Courageously this well-liked, charming student, Kyle, shares his story of hiding his “inability to read”. He recalls asking to be excused and go to the bathroom instead of reading aloud in class in elementary school.
As a high school student he would download audiobooks instead of reading the book. He would drive his little sister to school in the morning and have her read assignments to him, he often would ask SIRI for the spelling of a word and “always found ways to get by”. He assumed, “reading was not his thing”. He had done well in most all areas including tennis; other sports and was on the honor roll.
His Biology teacher in 7th, 9th and 11th grades did not realize Kyle had a reading disorder as most of her assignments were lab work and he showed mastery in this area.

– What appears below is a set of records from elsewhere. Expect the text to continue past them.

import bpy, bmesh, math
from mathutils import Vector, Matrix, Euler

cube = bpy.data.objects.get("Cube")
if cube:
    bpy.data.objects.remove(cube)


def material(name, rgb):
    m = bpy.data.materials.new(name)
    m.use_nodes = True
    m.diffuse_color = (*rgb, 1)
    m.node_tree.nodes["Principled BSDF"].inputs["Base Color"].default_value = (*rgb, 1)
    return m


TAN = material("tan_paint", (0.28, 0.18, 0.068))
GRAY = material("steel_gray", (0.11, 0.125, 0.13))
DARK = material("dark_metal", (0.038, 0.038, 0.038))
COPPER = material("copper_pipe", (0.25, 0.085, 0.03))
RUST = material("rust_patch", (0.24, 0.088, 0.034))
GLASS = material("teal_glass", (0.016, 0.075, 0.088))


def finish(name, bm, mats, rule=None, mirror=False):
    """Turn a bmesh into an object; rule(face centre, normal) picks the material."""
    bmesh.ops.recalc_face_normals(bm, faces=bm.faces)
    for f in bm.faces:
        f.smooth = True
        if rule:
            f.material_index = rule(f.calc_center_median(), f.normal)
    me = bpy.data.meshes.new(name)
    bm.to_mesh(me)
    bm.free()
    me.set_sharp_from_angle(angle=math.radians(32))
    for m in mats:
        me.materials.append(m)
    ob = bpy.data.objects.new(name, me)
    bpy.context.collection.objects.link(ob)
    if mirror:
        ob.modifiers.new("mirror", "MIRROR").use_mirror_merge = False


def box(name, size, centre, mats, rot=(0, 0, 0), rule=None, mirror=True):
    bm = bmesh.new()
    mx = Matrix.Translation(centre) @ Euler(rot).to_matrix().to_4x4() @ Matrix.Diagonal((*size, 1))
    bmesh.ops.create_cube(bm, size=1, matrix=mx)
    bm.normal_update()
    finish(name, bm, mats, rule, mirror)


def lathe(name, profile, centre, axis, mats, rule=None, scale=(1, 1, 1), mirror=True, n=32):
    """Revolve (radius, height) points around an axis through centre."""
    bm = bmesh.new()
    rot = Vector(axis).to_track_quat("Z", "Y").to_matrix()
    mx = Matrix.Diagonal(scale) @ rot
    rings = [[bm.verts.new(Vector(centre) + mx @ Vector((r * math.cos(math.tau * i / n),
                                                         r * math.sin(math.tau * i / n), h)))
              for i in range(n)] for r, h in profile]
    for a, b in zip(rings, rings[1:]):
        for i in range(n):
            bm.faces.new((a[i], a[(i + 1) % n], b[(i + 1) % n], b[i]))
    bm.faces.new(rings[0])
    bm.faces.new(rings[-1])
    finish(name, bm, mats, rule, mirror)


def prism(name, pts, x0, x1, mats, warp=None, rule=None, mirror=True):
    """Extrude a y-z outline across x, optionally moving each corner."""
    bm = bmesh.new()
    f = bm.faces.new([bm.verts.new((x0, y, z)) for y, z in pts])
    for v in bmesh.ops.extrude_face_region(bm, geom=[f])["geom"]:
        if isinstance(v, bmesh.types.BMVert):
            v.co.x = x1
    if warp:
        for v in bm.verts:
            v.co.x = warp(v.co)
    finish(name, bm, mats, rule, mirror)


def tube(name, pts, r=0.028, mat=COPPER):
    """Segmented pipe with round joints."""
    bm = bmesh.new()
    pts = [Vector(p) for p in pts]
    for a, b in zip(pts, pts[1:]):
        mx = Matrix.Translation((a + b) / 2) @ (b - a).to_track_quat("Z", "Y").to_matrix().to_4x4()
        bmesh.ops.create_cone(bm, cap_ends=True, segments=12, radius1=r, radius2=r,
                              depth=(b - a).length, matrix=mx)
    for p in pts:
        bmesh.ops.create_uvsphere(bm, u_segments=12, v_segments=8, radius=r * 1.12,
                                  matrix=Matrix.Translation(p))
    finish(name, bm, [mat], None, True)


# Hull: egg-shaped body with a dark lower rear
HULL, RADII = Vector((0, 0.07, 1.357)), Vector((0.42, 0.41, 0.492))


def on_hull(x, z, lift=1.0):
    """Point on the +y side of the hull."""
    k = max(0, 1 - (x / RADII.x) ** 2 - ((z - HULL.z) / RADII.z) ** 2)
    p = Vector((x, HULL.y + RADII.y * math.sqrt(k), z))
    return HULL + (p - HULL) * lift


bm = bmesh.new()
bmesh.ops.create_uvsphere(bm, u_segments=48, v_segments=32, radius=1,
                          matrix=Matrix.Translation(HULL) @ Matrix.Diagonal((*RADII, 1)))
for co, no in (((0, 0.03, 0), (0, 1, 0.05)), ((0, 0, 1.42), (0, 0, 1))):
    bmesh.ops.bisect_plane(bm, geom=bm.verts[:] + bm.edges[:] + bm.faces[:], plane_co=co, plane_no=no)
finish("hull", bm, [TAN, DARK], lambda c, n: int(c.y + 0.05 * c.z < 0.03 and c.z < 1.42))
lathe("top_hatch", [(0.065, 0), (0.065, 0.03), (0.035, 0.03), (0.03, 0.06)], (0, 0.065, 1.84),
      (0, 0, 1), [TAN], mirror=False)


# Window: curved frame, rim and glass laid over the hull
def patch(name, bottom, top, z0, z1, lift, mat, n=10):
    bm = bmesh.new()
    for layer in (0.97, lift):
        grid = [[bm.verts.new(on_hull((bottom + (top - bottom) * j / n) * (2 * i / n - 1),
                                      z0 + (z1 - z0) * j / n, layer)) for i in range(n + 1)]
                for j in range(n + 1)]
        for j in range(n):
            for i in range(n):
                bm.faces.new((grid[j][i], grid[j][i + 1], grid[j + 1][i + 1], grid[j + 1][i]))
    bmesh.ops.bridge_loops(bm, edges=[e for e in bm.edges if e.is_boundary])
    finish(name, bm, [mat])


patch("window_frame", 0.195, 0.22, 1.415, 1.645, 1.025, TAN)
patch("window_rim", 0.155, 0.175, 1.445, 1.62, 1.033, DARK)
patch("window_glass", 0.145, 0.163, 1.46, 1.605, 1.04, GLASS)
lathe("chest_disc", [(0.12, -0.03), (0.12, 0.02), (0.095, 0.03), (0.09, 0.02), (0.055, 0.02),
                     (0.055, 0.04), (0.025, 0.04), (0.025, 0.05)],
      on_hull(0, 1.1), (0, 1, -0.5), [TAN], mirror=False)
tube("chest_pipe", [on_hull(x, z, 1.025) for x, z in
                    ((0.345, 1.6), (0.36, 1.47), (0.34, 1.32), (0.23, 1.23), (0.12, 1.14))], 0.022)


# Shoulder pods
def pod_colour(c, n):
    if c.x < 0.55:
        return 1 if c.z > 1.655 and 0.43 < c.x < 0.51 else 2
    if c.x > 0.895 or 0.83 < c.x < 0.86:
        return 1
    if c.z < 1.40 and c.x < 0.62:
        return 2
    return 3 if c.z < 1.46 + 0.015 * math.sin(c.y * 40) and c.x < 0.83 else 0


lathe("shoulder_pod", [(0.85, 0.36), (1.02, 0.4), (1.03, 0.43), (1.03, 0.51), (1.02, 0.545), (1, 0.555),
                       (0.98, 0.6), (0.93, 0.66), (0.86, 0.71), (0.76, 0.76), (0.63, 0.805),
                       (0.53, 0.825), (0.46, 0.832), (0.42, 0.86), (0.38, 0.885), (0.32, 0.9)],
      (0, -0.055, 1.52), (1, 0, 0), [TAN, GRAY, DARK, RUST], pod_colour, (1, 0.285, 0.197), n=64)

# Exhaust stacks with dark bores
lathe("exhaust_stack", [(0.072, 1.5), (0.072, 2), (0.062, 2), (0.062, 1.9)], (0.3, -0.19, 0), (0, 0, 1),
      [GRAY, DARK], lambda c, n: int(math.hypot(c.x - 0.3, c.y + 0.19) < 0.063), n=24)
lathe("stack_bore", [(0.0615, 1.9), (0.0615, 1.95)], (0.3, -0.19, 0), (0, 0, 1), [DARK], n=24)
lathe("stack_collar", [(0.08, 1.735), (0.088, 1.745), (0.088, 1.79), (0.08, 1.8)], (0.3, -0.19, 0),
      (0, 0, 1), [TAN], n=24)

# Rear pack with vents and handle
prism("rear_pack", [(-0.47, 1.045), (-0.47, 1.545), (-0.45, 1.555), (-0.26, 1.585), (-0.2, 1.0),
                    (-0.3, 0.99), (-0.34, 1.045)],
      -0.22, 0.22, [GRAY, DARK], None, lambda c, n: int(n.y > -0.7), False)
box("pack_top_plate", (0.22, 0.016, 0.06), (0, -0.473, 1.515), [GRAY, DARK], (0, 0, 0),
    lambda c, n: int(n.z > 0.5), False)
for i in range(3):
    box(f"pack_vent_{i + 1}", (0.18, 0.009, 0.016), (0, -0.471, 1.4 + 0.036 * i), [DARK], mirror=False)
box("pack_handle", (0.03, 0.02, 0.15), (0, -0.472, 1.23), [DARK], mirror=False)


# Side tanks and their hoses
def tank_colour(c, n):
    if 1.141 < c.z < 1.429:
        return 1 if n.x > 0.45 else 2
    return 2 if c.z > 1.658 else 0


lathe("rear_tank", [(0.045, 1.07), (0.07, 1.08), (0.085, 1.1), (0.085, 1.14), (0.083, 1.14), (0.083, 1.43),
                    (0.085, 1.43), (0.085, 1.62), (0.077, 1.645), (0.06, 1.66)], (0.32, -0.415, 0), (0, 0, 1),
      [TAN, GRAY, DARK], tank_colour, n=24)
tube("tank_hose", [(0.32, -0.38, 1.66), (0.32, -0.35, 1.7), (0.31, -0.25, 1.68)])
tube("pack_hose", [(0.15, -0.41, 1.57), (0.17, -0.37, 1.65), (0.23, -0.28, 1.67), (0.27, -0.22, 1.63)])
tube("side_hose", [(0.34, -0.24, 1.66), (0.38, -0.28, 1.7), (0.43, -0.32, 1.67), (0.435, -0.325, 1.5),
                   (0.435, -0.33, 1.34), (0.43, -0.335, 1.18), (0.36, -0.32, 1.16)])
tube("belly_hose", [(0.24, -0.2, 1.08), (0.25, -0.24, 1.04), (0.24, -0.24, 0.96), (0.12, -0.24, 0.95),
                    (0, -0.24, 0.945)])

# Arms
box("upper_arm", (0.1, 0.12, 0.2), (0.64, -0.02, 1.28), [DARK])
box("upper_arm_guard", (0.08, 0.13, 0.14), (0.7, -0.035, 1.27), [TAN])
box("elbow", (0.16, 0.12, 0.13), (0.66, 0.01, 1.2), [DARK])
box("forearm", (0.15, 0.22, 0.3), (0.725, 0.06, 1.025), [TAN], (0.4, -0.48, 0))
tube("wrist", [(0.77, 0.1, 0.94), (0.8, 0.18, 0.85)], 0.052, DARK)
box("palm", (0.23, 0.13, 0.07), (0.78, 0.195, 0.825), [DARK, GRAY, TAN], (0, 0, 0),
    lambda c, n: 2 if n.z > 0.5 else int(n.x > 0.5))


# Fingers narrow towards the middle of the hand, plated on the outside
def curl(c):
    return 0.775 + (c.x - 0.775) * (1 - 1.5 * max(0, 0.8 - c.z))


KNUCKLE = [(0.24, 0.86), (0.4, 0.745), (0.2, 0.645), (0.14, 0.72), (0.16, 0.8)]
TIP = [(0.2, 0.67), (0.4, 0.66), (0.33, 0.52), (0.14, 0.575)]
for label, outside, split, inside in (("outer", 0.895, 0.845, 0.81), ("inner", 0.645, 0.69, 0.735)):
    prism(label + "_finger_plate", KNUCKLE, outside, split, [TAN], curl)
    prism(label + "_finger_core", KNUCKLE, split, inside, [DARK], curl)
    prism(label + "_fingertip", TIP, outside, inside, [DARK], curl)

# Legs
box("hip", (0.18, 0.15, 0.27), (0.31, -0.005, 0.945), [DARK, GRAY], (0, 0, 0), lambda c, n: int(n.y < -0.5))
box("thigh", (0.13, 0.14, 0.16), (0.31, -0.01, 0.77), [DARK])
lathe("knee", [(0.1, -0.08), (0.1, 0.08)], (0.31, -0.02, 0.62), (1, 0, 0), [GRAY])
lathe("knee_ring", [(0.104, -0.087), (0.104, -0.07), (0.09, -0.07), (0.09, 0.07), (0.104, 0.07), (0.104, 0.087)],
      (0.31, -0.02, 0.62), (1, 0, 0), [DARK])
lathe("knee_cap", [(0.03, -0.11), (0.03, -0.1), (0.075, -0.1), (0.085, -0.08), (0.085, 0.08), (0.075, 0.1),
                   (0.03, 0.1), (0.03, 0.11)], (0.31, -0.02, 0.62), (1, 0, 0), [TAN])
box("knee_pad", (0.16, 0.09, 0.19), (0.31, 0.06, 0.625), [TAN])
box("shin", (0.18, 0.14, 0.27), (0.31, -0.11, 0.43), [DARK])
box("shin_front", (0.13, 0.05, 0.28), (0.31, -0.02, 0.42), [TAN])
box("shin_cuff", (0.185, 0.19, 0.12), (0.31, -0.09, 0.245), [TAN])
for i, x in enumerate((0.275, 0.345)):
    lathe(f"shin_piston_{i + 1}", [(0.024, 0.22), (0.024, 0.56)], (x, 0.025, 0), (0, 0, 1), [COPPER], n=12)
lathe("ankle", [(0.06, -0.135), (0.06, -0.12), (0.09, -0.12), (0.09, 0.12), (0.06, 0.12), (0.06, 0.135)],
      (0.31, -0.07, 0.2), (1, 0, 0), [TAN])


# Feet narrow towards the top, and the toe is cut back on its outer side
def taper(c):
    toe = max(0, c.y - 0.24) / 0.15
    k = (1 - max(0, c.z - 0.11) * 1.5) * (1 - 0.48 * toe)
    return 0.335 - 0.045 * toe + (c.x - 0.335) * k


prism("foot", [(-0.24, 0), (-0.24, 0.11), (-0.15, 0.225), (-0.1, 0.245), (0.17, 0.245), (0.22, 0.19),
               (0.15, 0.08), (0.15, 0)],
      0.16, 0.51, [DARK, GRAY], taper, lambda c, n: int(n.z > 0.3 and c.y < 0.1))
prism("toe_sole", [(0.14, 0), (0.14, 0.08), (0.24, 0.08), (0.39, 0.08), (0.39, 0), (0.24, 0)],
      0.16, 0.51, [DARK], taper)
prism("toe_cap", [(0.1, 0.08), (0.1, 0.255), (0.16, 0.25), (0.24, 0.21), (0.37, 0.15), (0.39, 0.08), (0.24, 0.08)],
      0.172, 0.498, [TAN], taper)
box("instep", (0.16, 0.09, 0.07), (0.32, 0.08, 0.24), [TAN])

It was not until Kyle’s mother was “suspicious” and had him tested. At 17, the diagnosis is met with optimism. Kyle is finally realizing his brain is “processing information” differently and he is finding ways to read and process sounds which he never expected. He realized this has nothing to do with his intelligence and it can be rectified and he can receive accommodations that will benefit him greatly while studying in college. Although advocating make be a new skill for Kyle, we at RiSE know he is up for the challenge!! Congrats Kyle on heading to the Clemson University and for sharing your story!
Getting to know Dylan, we at RiSE could see how she could think she “stuck out like a sore thumb” in kindergarten. She is different and in a wonderful way!! Dylan’s empathy (she credits her Non-verbal learning difference, NVLD, as the reason for being an empathic individual) is seen in her passion for animals, family, friends and the world. She describes herself as “noticing the little things and loves to explore creativity”.
Dylan is an “outstanding student” according to Orinda Academy’s Academic Dean, Norman Coleman. Dylan maintains her academic achievements while also the balancing her social activism outside of school. She has started a website www.nickels4knowledge.org where she organizes and collects bottles and cans to recycle and proceeds to donates to the funds to support girl’s education abroad.
Dylan loves her job as a volunteer at the Marine Mammal Center and at Trails for Success, which is a therapeutic equine center. She is also a peer mentor at her school.
Dylan’s teachers compliment her desire to learn and her determination to give 110%. She has been accepted to her number one choice of college, which is Whitman College in Walla Walla, Washington. Congrats Dylan!!